Like all medicines, fluorouracil cream can cause unwanted side effects, although not everyone gets them. Often these side effects improve as your body gets used to the new medicine.

Side effects What should I do?
  • Skin redness
  • Skin peeling
  • Itchiness
  • Burning, stinging or ulceration at the site of application
  • Irritation
  • Inflammation
  • Increased sensitivity of the skin to the sun
  • This is quite common when you first start using fluorouracil cream.
  • Usually the area will get red after 3–5 days and may peel after 10–14 days.
  • Tell your doctor if this becomes very uncomfortable or very sore.
  • Changes in skin colour at the site of application
  • Sleeping problems
  • Temporary hair loss
  • Abnormal taste in the mouth 
  • Scarring


  • Tell your doctor if these bother you.  
  • Allergic reaction such as skin rash, itching, swelling of the lips, face, and mouth or difficulty breathing such as chest tightness, or wheezing
  • Tell your doctor immediately or ring Healthline 0800 611 116.
For more information on side effects, see the Medsafe consumer information leaflet Efudix.

Did you know that you can report a medicine side effect to the Centre for Adverse Reactions Monitoring (CARM)? Report a side effect to a product

Learn more

The following links provide further information on fluorouracil cream:

Efudix  Medsafe Consumer Information Sheet, NZ
Fluorouracil cream (Efudix) Patient Information Guide SafeRx, Waitematā DHB, NZ
5-Fluorouracil cream DermNet, NZ

References

Fluorouracil NZ Formulary
5-Fluorouracil cream
British Association of Dermatologists, UK

Additional resources for healthcare professionals

Managing non-melanoma skin cancer in primary care – a focus on topical treatments BPAC, NZ, 2013

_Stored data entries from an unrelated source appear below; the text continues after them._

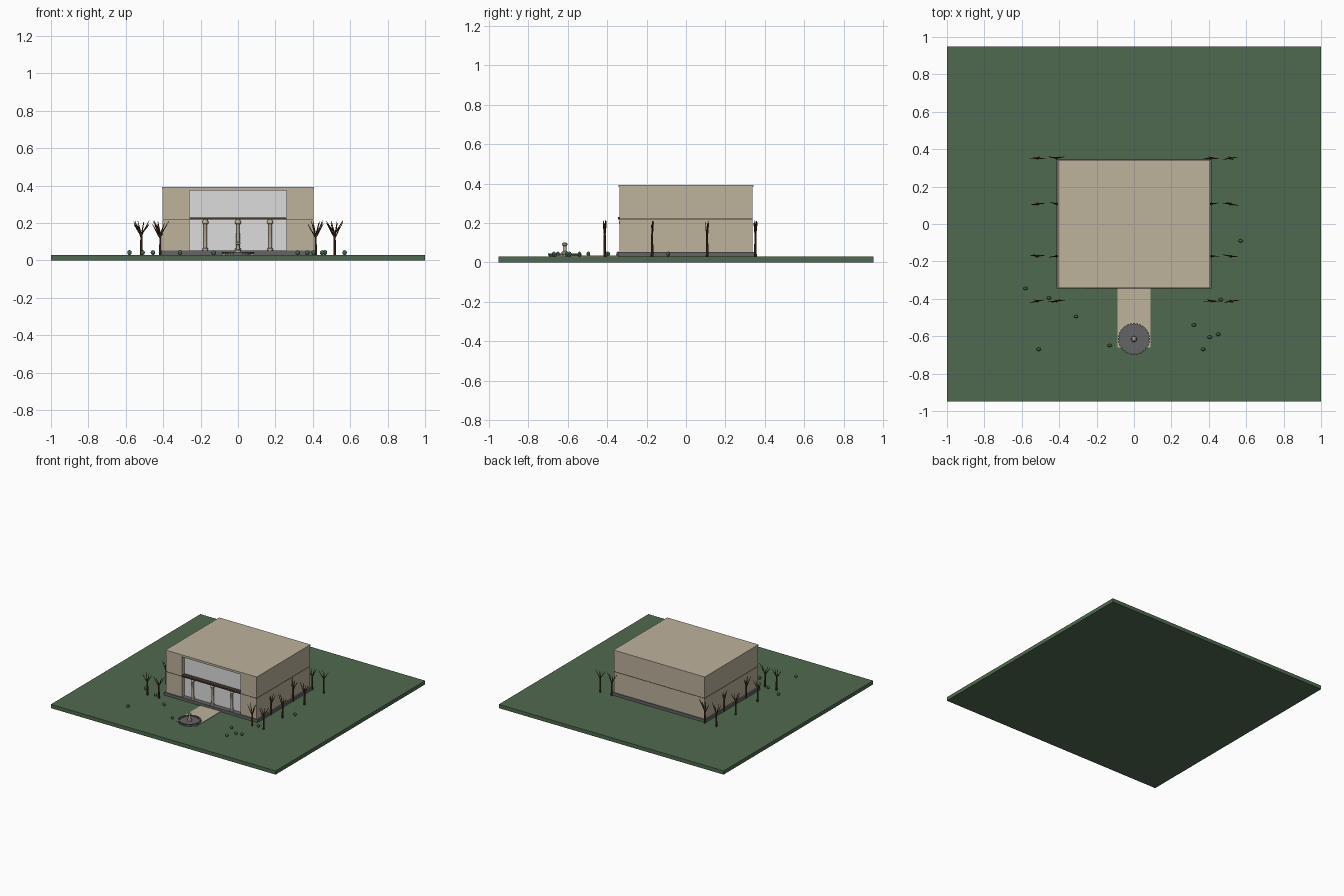
import bpy, bmesh, random
from math import sin, cos, tau, radians
from mathutils import Vector

random.seed(4)
if "Cube" in bpy.data.objects:
    bpy.data.objects.remove(bpy.data.objects["Cube"])


def material(name, rgb):
    m = bpy.data.materials.new(name)
    m.use_nodes = True
    m.diffuse_color = (*rgb, 1)
    m.node_tree.nodes["Principled BSDF"].inputs["Base Color"].default_value = (*rgb, 1)
    return m


GRASS = material("grass green", (0.078, 0.144, 0.078))
STONE = material("beige stone", (0.51, 0.445, 0.335))
GREY = material("dark grey stone", (0.13, 0.13, 0.13))
GLASS = material("pale glass", (0.72, 0.72, 0.73))
TRIM = material("brown trim", (0.06, 0.035, 0.025))
BARK = material("bark brown", (0.085, 0.035, 0.02))
SHRUB = material("shrub green", (0.05, 0.13, 0.06))


def finish(name, bm, mat, smooth=False):
    mesh = bpy.data.meshes.new(name)
    bm.to_mesh(mesh)
    bm.free()
    obj = bpy.data.objects.new(name, mesh)
    bpy.context.collection.objects.link(obj)
    mesh.materials.append(mat)
    if smooth:
        bpy.ops.object.select_all(action="DESELECT")
        obj.select_set(True)
        bpy.context.view_layer.objects.active = obj
        bpy.ops.object.shade_smooth_by_angle(angle=radians(35))
    return obj


def box(name, lo, hi, mat):
    bm = bmesh.new()
    bmesh.ops.create_cube(bm, size=1)
    for v in bm.verts:
        v.co = [(a + b) / 2 + c * (b - a) for a, b, c in zip(lo, hi, v.co)]
    return finish(name, bm, mat)


def lathe(name, x, y, profile, mat, sides=24):
    """Turn (radius, height) points around a vertical axis."""
    bm = bmesh.new()
    rings = [[bm.verts.new((x + r * cos(tau * i / sides), y + r * sin(tau * i / sides), z))
              for i in range(sides)] for r, z in profile]
    for low, high in zip(rings, rings[1:]):
        for i in range(sides):
            j = (i + 1) % sides
            bm.faces.new((low[i], low[j], high[j], high[i]))
    bm.faces.new(rings[0][::-1])
    bm.faces.new(rings[-1])
    return finish(name, bm, mat, True)


def limb(bm, start, end, r1, r2, sides=6):
    """Tapered stick between two points."""
    start, end = Vector(start), Vector(end)
    axis = end - start
    made = bmesh.ops.create_cone(bm, cap_ends=True, segments=sides, radius1=r1,
                                 radius2=r2, depth=axis.length)
    turn = axis.to_track_quat("Z", "Y")
    for v in made["verts"]:
        v.co = turn @ v.co + (start + end) / 2


# Lawn, foundation and path
G = 0.03
box("lawn", (-1, -0.95, 0), (1, 0.95, G), GRASS)
box("foundation", (-0.415, -0.345, G), (0.415, 0.345, 0.053), GREY)
box("path", (-0.088, -0.66, G), (0.088, -0.345, 0.034), STONE)

# Two storeys of walls, open in the middle of the front
W, F, B, OPEN, RECESS = 0.403, -0.338, 0.338, 0.26, -0.306
for storey, z1, z2 in (("lower", 0.053, 0.218), ("upper", 0.223, 0.383)):
    for side, s in (("left", 1), ("right", -1)):
        x1, x2 = sorted((s * OPEN, s * W))
        box(f"{storey}_{side}_wall", (x1, F, z1), (x2, B - 0.02, z2), STONE)
    box(f"{storey}_back_wall", (-W, B - 0.02, z1), (W, B, z2), STONE)
    box(f"{storey}_window", (-OPEN, RECESS, z1), (OPEN, RECESS + 0.01, z2), GLASS)

# Floor band, front beam, lintel and roof
box("floor_band", (-W + 0.002, F + 0.035, 0.218), (W - 0.002, B - 0.002, 0.223), TRIM)
for s in (1, -1):
    x1, x2 = sorted((s * OPEN, s * (W - 0.002)))
    box("front_band", (x1, F + 0.002, 0.218), (x2, F + 0.035, 0.223), TRIM)
box("front_beam", (-OPEN, F - 0.007, 0.219), (OPEN, RECESS, 0.23), TRIM)
box("lintel", (-OPEN, F + 0.002, 0.373), (OPEN, RECESS, 0.383), STONE)
box("roof", (-0.406, -0.342, 0.383), (0.406, 0.342, 0.394), STONE)

# Entrance columns with base and capital
for x in (-0.175, 0, 0.172):
    lathe("column", x, -0.323,
          [(0.015, 0.053), (0.015, 0.064), (0.01, 0.068), (0.009, 0.19),
           (0.012, 0.196), (0.016, 0.199), (0.016, 0.207), (0.01, 0.219)], STONE, 16)

# Fountain: stone-rimmed basin and centre pedestal
FY = -0.615
lathe("fountain_basin", 0, FY,
      [(0.08, G), (0.08, 0.043), (0.07, 0.043), (0.07, 0.04), (0.012, 0.04)], GREY, 32)
rim = bmesh.new()
for i in range(32):
    a = tau * i / 32
    made = bmesh.ops.create_cube(rim, size=0.012)
    for v in made["verts"]:
        px, py = v.co.x + 0.079, v.co.y
        v.co = (px * cos(a) - py * sin(a), FY + px * sin(a) + py * cos(a), v.co.z + 0.04)
finish("fountain_rim_stones", rim, GREY)
lathe("fountain_pedestal", 0, FY,
      [(0.016, 0.04), (0.016, 0.052), (0.01, 0.058), (0.009, 0.083),
       (0.013, 0.088), (0.013, 0.096), (0.007, 0.101)], STONE, 16)

# Bare trees in rows along both sides, with flat fans of branches
for s in (1, -1):
    for x in (0.415, 0.517):
        for y in (-0.412, -0.172, 0.107, 0.352):
            bm = bmesh.new()
            cx = s * x
            limb(bm, (cx, y, G), (cx, y, 0.145), 0.007, 0.005, 8)
            for lean in (-0.038, -0.018, 0.016, 0.04):
                tip = lean + random.uniform(-0.006, 0.006)
                base_z = random.uniform(0.115, 0.143)
                limb(bm, (cx, y, base_z),
                     (cx + tip, y + random.uniform(-0.009, 0.009),
                      random.uniform(0.19, 0.215)), 0.004, 0.0015, 5)
            finish("tree", bm, BARK)

# Scattered round shrubs
for x, y in ((-0.58, -0.345), (-0.455, -0.395), (-0.31, -0.495), (-0.51, -0.67),
             (-0.13, -0.65), (0.32, -0.54), (0.465, -0.405), (0.45, -0.59),
             (0.405, -0.605), (0.37, -0.67), (0.57, -0.09)):
    bm = bmesh.new()
    bmesh.ops.create_uvsphere(bm, u_segments=12, v_segments=8, radius=1)
    for v in bm.verts:
        v.co = (x + v.co.x * 0.012, y + v.co.y * 0.009, 0.042 + v.co.z * 0.013)
    finish("shrub", bm, SHRUB, True)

Credits: Sandra Ponen, Pharmacist. Reviewed By: Maya Patel, MPharm PGDipClinPharm, Auckland Last reviewed: 24 Jan 2022